Enough of reassuring noises from some of your experts on the water situation now it has rained in May, on the need for consultation on everything, and on holding the dear old consumer responsible for our water problems.
What is really wanted is a good dose of old-fashioned leadership by those in charge in facing up to some harsh realities.
Let no-one mistake the enormity of today's challenge for water resources presented by climate change: the reduction of surface water yields with a simultaneous increase in demand is a pincer movement if ever there was one.
So what to do about it? Well, let's start by implementing demand management rather than talking about it as we have done for the last 10 years.
First, every 9 litre WC should have a dual flush retrot.
Result: a more than 8% saving in domestic consumption at a stroke, proved by the industry's own research. Second, every large housing development should offer dwellings with a grey water recycling option.
In Northamptonshire, where a scheme to build more than 100,000 new dwellings has recently started, there's not a single example of such an installation, despite a so-called target of a 25% reduction in domestic water consumption.
A universal system of compulsory metering is ne, but it is no substitute for good water management; the right tariffs are essential to the effective curbing of non-essential use, and should be introduced in parallel with water saving devices which are easily available to consumers. Carrots are always more effective than sticks in my experience.
On the demand side of the water balance, leakage rates in some areas are a public disgrace. The need for reduction is evident from a resources angle, but even more vitally important if the water companies are to command the respect of customers.
My father, Delwyn Davies, who was regarded as a water manager ahead of his time, offered a free book of stamps to every customer who reported a substantial leak. You may smile, but Mid Cheshire had the lowest leakage rates of any undertaking in the 1960s, and it was publicly praised for its low water charges.
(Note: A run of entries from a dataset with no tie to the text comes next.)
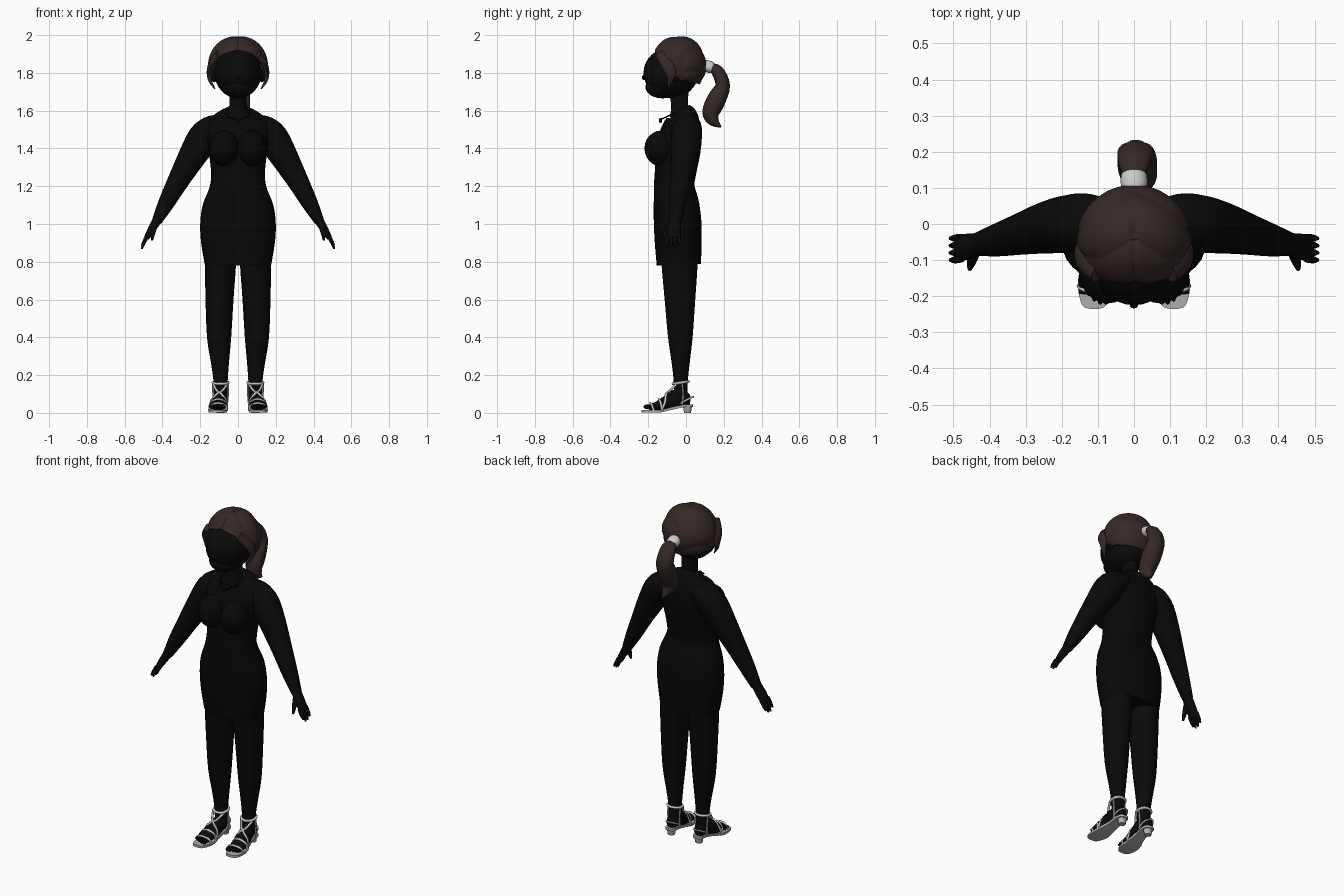
import bpy, bmesh, math
from mathutils import Vector

if "Cube" in bpy.data.objects:
    bpy.data.objects.remove(bpy.data.objects["Cube"])


def material(name, col):
    m = bpy.data.materials.new(name)
    m.diffuse_color = (*col, 1)
    m.use_nodes = True
    m.node_tree.nodes["Principled BSDF"].inputs["Base Color"].default_value = m.diffuse_color
    return m


SKIN = material("black_skin", (0.003, 0.003, 0.003))
DRESS = material("black_fabric", (0.0025, 0.0025, 0.0025))
HAIR = material("dark_brown_hair", (0.035, 0.022, 0.020))
WHITE = material("pale_grey", (0.60, 0.60, 0.60))
SOLE = material("sole_grey", (0.42, 0.42, 0.42))


def finish(bm, name, mat, angle=50):
    bmesh.ops.recalc_face_normals(bm, faces=bm.faces)
    me = bpy.data.meshes.new(name)
    bm.to_mesh(me)
    bm.free()
    me.materials.append(mat)
    ob = bpy.data.objects.new(name, me)
    bpy.context.collection.objects.link(ob)
    bpy.ops.object.select_all(action='DESELECT')
    ob.select_set(True)
    bpy.context.view_layer.objects.active = ob
    bpy.ops.object.shade_smooth_by_angle(angle=math.radians(angle))
    return ob


def smooth_path(pts, steps):
    """Catmull-Rom resampling of points of any dimension."""
    out, n = [], len(pts)
    for i in range(n - 1):
        a, b, c, d = (pts[max(0, min(n - 1, i + k))] for k in (-1, 0, 1, 2))
        for k in range(steps):
            t = k / steps
            out.append([0.5 * (2 * q + (r - p) * t + (2 * p - 5 * q + 4 * r - s) * t * t
                               + (3 * q - p - 3 * r + s) * t ** 3)
                        for p, q, r, s in zip(a, b, c, d)])
    return out + [list(pts[-1])]


def tube(name, pts, mat, hint, n=16, steps=3, power=2.0, groove=0):
    """Loft of ellipses; each point is x, y, z, radius along hint, other radius."""
    path = smooth_path(pts, steps)
    bm, rings = bmesh.new(), []
    for i, p in enumerate(path):
        t = Vector(path[min(i + 1, len(path) - 1)][:3]) - Vector(path[max(i - 1, 0)][:3])
        v = t.cross(Vector(hint)).normalized()
        u = v.cross(t).normalized()
        ring = []
        for k in range(n):
            a = 2 * math.pi * k / n
            c, s = math.cos(a), math.sin(a)
            c = math.copysign(abs(c) ** (2 / power), c)
            s = math.copysign(abs(s) ** (2 / power), s)
            g = 1 - groove * (k % 4 == 0)
            ring.append(bm.verts.new(Vector(p[:3]) + g * (u * c * p[3] + v * s * p[4])))
        rings.append(ring)
    for r, q in zip(rings, rings[1:]):
        for k in range(n):
            bm.faces.new((r[k], r[(k + 1) % n], q[(k + 1) % n], q[k]))
    bm.faces.new(rings[0])
    bm.faces.new(rings[-1])
    return finish(bm, name, mat)


def ball(name, loc, rad, mat, seg=24):
    bm = bmesh.new()
    bmesh.ops.create_uvsphere(bm, u_segments=seg, v_segments=seg // 2, radius=1)
    for v in bm.verts:
        v.co = Vector([l + r * c for l, r, c in zip(loc, rad, v.co)])
    return finish(bm, name, mat)


def cord(name, pts, r, mat, closed=False):
    cu = bpy.data.curves.new(name, 'CURVE')
    cu.dimensions, cu.bevel_depth, cu.bevel_resolution = '3D', r, 1
    sp = cu.splines.new('POLY')
    path = pts if closed else smooth_path(pts, 5)
    sp.points.add(len(path) - 1)
    for q, p in zip(sp.points, path):
        q.co = (*p, 1)
    sp.use_cyclic_u = closed
    cu.materials.append(mat)
    bpy.context.collection.objects.link(bpy.data.objects.new(name, cu))


# Dress body and neck: height, half width, front y, back y
def trunk(name, rows, mat, power):
    tube(name, [(0, (f + b) / 2, z, w, (b - f) / 2) for z, w, f, b in rows],
         mat, (1, 0, 0), 32, 4, power)


trunk("dress", [(.785, .176, -.155, .08), (.9, .195, -.165, .082), (1.0, .2, -.17, .082),
                (1.1, .187, -.172, .07), (1.2, .149, -.17, .045), (1.28, .143, -.165, .055),
                (1.38, .155, -.16, .075), (1.47, .172, -.14, .085), (1.53, .165, -.115, .08),
                (1.57, .135, -.09, .062), (1.605, .06, -.085, .025)], DRESS, 2.3)
trunk("neck", [(1.57, .06, -.085, .025), (1.62, .045, -.08, .01), (1.72, .045, -.085, .015)], SKIN, 2)

# Head with jaw and nose
ball("head", (0, -.08, 1.80), (.124, .145, .135), SKIN, 32)
ball("jaw", (0, -.125, 1.725), (.085, .09, .06), SKIN)
ball("nose", (0, -.222, 1.775), (.012, .012, .014), SKIN, 12)

# Hair cap: loft from crown to hairline, with clumped ridges
RIM = [(0, 1.925), (35, 1.90), (60, 1.845), (80, 1.77), (120, 1.75), (180, 1.74)]


def rim_height(deg):
    for (a, za), (b, zb) in zip(RIM, RIM[1:]):
        if deg <= b:
            return za + (zb - za) * (deg - a) / (b - a)
    return RIM[-1][1]


bm, cols = bmesh.new(), []
crown = bm.verts.new((0, -.04, 1.993))
NP, NT = 72, 36
for i in range(NP):
    phi = 2 * math.pi * i / NP
    deg = math.degrees(phi)
    tmax = math.acos((rim_height(min(deg, 360 - deg)) - 1.84) / .155)
    col = []
    for j in range(1, NT + 1):
        t = tmax * j / NT
        d = Vector((math.sin(t) * math.sin(phi), -math.sin(t) * math.cos(phi), math.cos(t)))
        roll = math.atan2(d.y, d.z + .35) + .55 * abs(d.x)
        part = .012 * math.exp(-(d.x / .05) ** 2) * (d.y < .3)
        f = .97 + .055 * abs(math.sin(roll * 3.6)) ** .6 - part * 3
        col.append(bm.verts.new((.155 * f * d.x, -.04 + .145 * f * d.y, 1.84 + .155 * f * d.z)))
    cols.append(col)
for i in range(NP):
    a, b = cols[i], cols[(i + 1) % NP]
    bm.faces.new((crown, a[0], b[0]))
    for j in range(NT - 1):
        bm.faces.new((a[j], a[j + 1], b[j + 1], b[j]))
cap = finish(bm, "hair_cap", HAIR, 40)
mod = cap.modifiers.new("thickness", 'SOLIDIFY')
mod.thickness, mod.offset = .015, -1

# Ponytail and its tie
tube("ponytail", [(0, .12, 1.83, .025, .02), (0, .165, 1.81, .045, .033), (.005, .194, 1.735, .052, .039),
                  (.01, .162, 1.66, .056, .05), (.015, .132, 1.59, .048, .046),
                  (.022, .147, 1.545, .032, .03), (.03, .185, 1.513, .004, .004)],
     HAIR, (1, 0, 0), 24, 4, 2, .06)
tube("hair_tie", [(0, .095, 1.838, .028, .024), (0, .105, 1.838, .036, .031),
                  (0, .135, 1.828, .036, .031), (0, .145, 1.825, .028, .024)], WHITE, (1, 0, 0))

# Necklace
cord("necklace", [(.062 * math.sin(a), -.055 - .075 * math.cos(a), 1.59 - .035 * math.cos(a))
                  for a in [math.tau * k / 28 for k in range(28)]], .004, DRESS, True)
ball("pendant", (0, -.135, 1.548), (.012, .008, .014), DRESS, 12)

for s, side in ((1, "left_"), (-1, "right_")):
    def limb(name, pts, mat, hint, *args):
        tube(side + name, [(s * p[0], *p[1:]) for p in pts], mat, hint, *args)

    def strap(name, pts, r=.0065):
        cord(side + name, [(s * p[0], *p[1:]) for p in pts], r, WHITE)

    ball(side + "bust", (s * .073, -.13, 1.40), (.08, .09, .095), DRESS)

    # Hair lock framing the face, and ear
    limb("hair_lock", [(.10, -.135, 1.90, .03, .02), (.138, -.10, 1.85, .035, .018),
                       (.153, -.08, 1.80, .028, .013), (.146, -.085, 1.755, .014, .009),
                       (.122, -.095, 1.715, .003, .003)], HAIR, (0, 1, 0), 12)
    ball(side + "ear", (s * .125, -.055, 1.785), (.02, .025, .035), SKIN, 12)

    # Arm, palm, fingers and thumb
    limb("arm", [(.09, .005, 1.535, .07, .05), (.135, .005, 1.505, .08, .073), (.185, .0, 1.452, .08, .084),
                 (.25, -.012, 1.345, .07, .072), (.31, -.027, 1.24, .058, .058),
                 (.38, -.045, 1.11, .045, .043), (.43, -.055, 1.015, .033, .027)], SKIN, (0, 1, 0), 20)
    limb("palm", [(.425, -.055, 1.025, .03, .025), (.455, -.062, .975, .036, .021),
                  (.485, -.066, .925, .036, .014)], SKIN, (0, 1, 0), 12)
    for k, tip in enumerate((.885, .87, .868, .885)):
        y = -.037 - .02 * k
        limb("finger", [(.478, y, .94, .01, .011), (.497, y - .002, .905, .01, .01),
                        (.509, y - .003, tip, .005, .005)], SKIN, (0, 1, 0), 8)
    limb("thumb", [(.44, -.08, .99, .014, .015), (.45, -.105, .955, .013, .013),
                   (.455, -.125, .915, .006, .006)], SKIN, (0, 1, 0), 8)

    # Leg, foot and toes
    limb("leg", [(.092, -.035, .86, .082, .095), (.093, -.034, .78, .082, .095), (.098, -.032, .6, .074, .081),
                 (.1, -.03, .4, .064, .065), (.095, -.028, .26, .047, .047),
                 (.092, -.028, .16, .037, .037), (.092, -.028, .06, .036, .036)], SKIN, (1, 0, 0), 20)
    limb("foot", [(.092, .022, .062, .018, .02), (.092, .008, .065, .031, .035),
                  (.094, -.04, .08, .036, .048), (.1, -.09, .056, .042, .043), (.107, -.15, .038, .046, .025),
                  (.11, -.195, .03, .042, .014)], SKIN, (1, 0, 0))
    for k in range(5):
        r = .013 - .0012 * k
        ball(side + "toe", (s * (.077 + .0165 * k), -.205 + .004 * k * (k - 1), .032), (r * .75, .02, r), SKIN, 10)

    # Sandal sole: wedge outline, flat at the front and rising to the heel
    bm, rows = bmesh.new(), []
    for y, cx, w in smooth_path([(-.235, .11, .012), (-.225, .11, .033), (-.18, .107, .048), (-.13, .105, .046),
                                 (-.06, .096, .033), (0, .092, .033), (.028, .092, .026), (.037, .092, .01)], 3):
        lift = .03 * max(0, min(1, (y + .14) / .13))
        rows.append([bm.verts.new((s * (cx + e * w), y, lift + h))
                     for e, h in ((-1, .001), (1, .001), (1, .015), (-1, .015))])
    for a, b in zip(rows, rows[1:]):
        for k in range(4):
            bm.faces.new((a[k], a[(k + 1) % 4], b[(k + 1) % 4], b[k]))
    bm.faces.new(rows[0])
    bm.faces.new(rows[-1])
    finish(bm, side + "sandal_sole", SOLE, 30)
    limb("sandal_heel", [(.092, .008, 0, .021, .018), (.092, .008, .035, .026, .024)], SOLE, (1, 0, 0), 12, 1)

    # Sandal straps: ankle loop, crossed instep straps, toe straps, heel strap
    cord(side + "ankle_strap", [(s * .092 + .041 * math.cos(a), -.028 + .041 * math.sin(a),
                                 .16 + .006 * math.sin(a)) for a in [math.tau * k / 20 for k in range(20)]],
         .0075, WHITE, True)
    for e in (-1, 1):
        strap("cross_strap", [(.094 + e * .036, -.05, .152), (.097 + e * .015, -.085, .118),
                              (.1 - e * .012, -.105, .1), (.102 - e * .04, -.11, .06),
                              (.104 - e * .045, -.13, .012)])
        strap("side_strap", [(.092 + e * .04, -.02, .155), (.092 + e * .039, -.015, .1),
                             (.092 + e * .034, -.02, .04)], .005)
    for y, top in ((-.135, .073), (-.18, .052)):
        strap("toe_strap", [(.059, y + .01, .012), (.068, y, top * .75), (.105, y - .008, top),
                            (.143, y, top * .75), (.153, y + .01, .012)])
    strap("heel_strap", [(.058, -.03, .05), (.064, .015, .075), (.092, .039, .085),
                         (.12, .015, .075), (.126, -.03, .05)], .005)
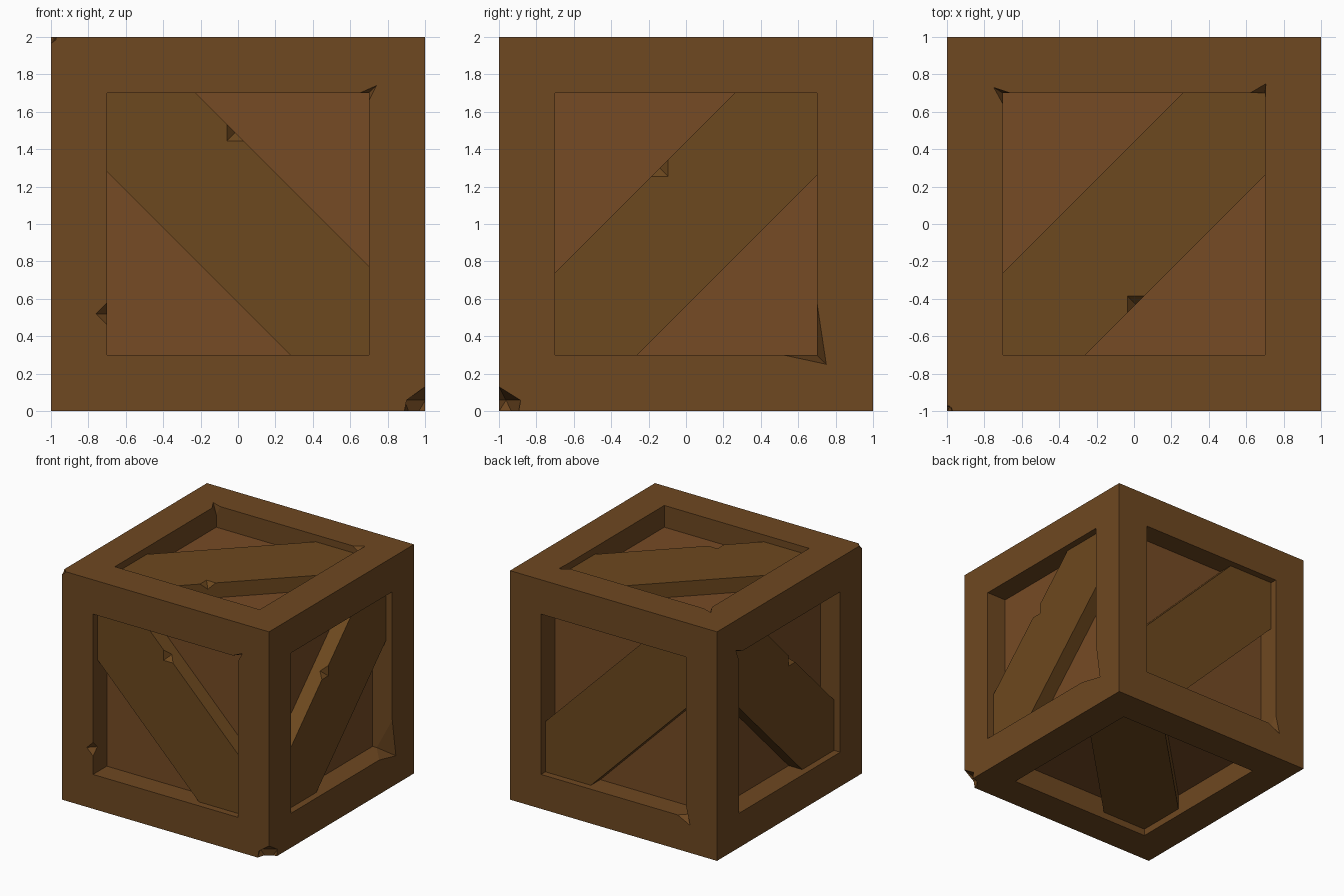
import bpy, bmesh, math
from mathutils import Vector, Matrix

if "Cube" in bpy.data.objects:
    bpy.data.objects.remove(bpy.data.objects["Cube"])

OPEN, PANEL, BRACE = 0.70, 0.19, 0.06   # opening half size, panel depth, brace depth
X, Y, Z = Vector((1, 0, 0)), Vector((0, 1, 0)), Vector((0, 0, 1))
CENTRE = Z.copy()

# side: (normal, u axis, v axis, brace slope, upper and lower brace offsets)
SIDES = {
    "front": (-Y, X, Z, -1, 0.475, 0.42),
    "back": (Y, X, Z, -1, 0.44, 0.44),
    "right": (X, Y, Z, 1, 0.44, 0.44),
    "left": (-X, Y, Z, 1, 0.44, 0.44),
    "top": (Z, X, Y, 1, 0.44, 0.44),
    "bottom": (-Z, X, Y, 1, 0.44, 0.44),
}


def material(name, rgb):
    m = bpy.data.materials.new(name)
    m.diffuse_color = (*rgb, 1)
    m.use_nodes = True
    m.node_tree.nodes["Principled BSDF"].inputs["Base Color"].default_value = m.diffuse_color
    return m


WOOD = material("frame_wood", (0.158, 0.065, 0.015))
BOARD = material("panel_wood", (0.182, 0.070, 0.018))
PLANK = material("brace_wood", (0.152, 0.065, 0.013))


def place(side, u, v, depth):
    n, U, V = SIDES[side][:3]
    return CENTRE + U * u + V * v + n * (1 - depth)


def add(name, bm, *mats):
    bmesh.ops.recalc_face_normals(bm, faces=bm.faces)
    me = bpy.data.meshes.new(name)
    bm.to_mesh(me)
    bm.free()
    ob = bpy.data.objects.new(name, me)
    bpy.context.collection.objects.link(ob)
    for m in mats:
        me.materials.append(m)
    return ob


def hull(bm, points):
    verts = [bm.verts.new(p) for p in points]
    bmesh.ops.convex_hull(bm, input=verts)


def carve(ob, cutter):
    mod = ob.modifiers.new("chips", 'BOOLEAN')
    mod.operation, mod.solver, mod.object = 'DIFFERENCE', 'EXACT', cutter
    deps = bpy.context.evaluated_depsgraph_get()
    me = bpy.data.meshes.new_from_object(ob.evaluated_get(deps))
    ob.modifiers.clear()
    ob.data = me
    bpy.data.objects.remove(cutter)


# crate body: cube with a recessed panel in each side
bm = bmesh.new()
bmesh.ops.create_cube(bm, size=2, matrix=Matrix.Translation(CENTRE))
panels = bm.faces[:]
bmesh.ops.inset_individual(bm, faces=panels, thickness=1 - OPEN, use_even_offset=True)
for f in bmesh.ops.extrude_discrete_faces(bm, faces=panels)["faces"]:
    f.normal_update()
    bmesh.ops.translate(bm, verts=f.verts, vec=-f.normal * PANEL)
    f.material_index = 1
body = add("crate_frame", bm, WOOD, BOARD)

# chips along the opening edges: tip, two edge points, foot on the wall
CHIPS = [
    ("front", (-.76, -.48), (-.70, -.42), (-.70, -.54), (-.70, -.48), .06),
    ("front", (.74, .74), (.70, .66), (.65, .70), (.70, .70), .06),
    ("right", (.75, -.75), (.70, -.42), (.52, -.70), (.70, -.70), .15),
    ("top", (-.75, .73), (-.70, .64), (-.66, .70), (-.70, .70), .08),
    ("top", (.705, .75), (.70, .64), (.62, .70), (.70, .70), .06),
    ("left", (.74, .74), (.70, .64), (.65, .70), (.70, .70), .06),
    ("back", (-.74, -.76), (-.70, -.60), (-.62, -.70), (-.70, -.70), .08),
]
bm = bmesh.new()
for side, tip, a, b, foot, d in CHIPS:
    hull(bm, [place(side, *tip, 0), place(side, *a, 0), place(side, *b, 0),
              place(side, *foot, d),
              place(side, foot[0] * .93, foot[1] * .93, -.04)])
# broken outer corners
for corner, r in (((1, -1, 0), 0.13), ((-1, -1, 2), 0.035)):
    bmesh.ops.create_icosphere(bm, subdivisions=1, radius=r,
                               matrix=Matrix.Translation(corner) @ Matrix.Rotation(.3, 4, 'Z'))
carve(body, add("chip_cutter", bm))

# diagonal braces
for side, (n, U, V, s, hi, lo) in SIDES.items():
    o = OPEN
    outline = [(-o, -o), (lo - o, -o), (o, o - lo), (o, o), (o - hi, o), (-o, hi - o)]
    bm = bmesh.new()
    hull(bm, [place(side, u * s, v, d) for u, v in outline for d in (BRACE, PANEL + .01)])
    bmesh.ops.dissolve_limit(bm, angle_limit=.01, verts=bm.verts, edges=bm.edges)
    brace = add(side + "_brace", bm, PLANK)

    # one nick in the brace edge: edge position, sign of edge
    nick = {"front": (-.015, 1), "right": (-.14, 1), "left": (-.12, 1), "top": (.01, -1)}.get(side)
    if nick:
        u0, e = nick
        off = hi if e > 0 else -lo
        edge = lambda u: (u, s * u + off)
        (ua, va), (ub, vb), (um, vm) = edge(u0 - .045), edge(u0 + .045), edge(u0)
        inw = Vector((s, -1)) * e
        cut = bmesh.new()
        hull(cut, [place(side, ua, va, BRACE), place(side, ub, vb, BRACE),
                   place(side, um + inw.x * .045, vm + inw.y * .045, BRACE),
                   place(side, um, vm, BRACE + .05),
                   place(side, um - inw.x * .04, vm - inw.y * .04, BRACE - .03)])
        carve(brace, add("nick_cutter", cut))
There is surely a lesson there for today.
My nal point: the patchwork of small company operations in the south east is hardly conducive to thinking or acting on the grand scale of strategic resource development so ably envisaged by the Water Resources Board nearly 50 years ago.
So why not bring that back?
At least it gave us condence.
Grainger Davies, Aldwincle, Kettering, NN14 3EP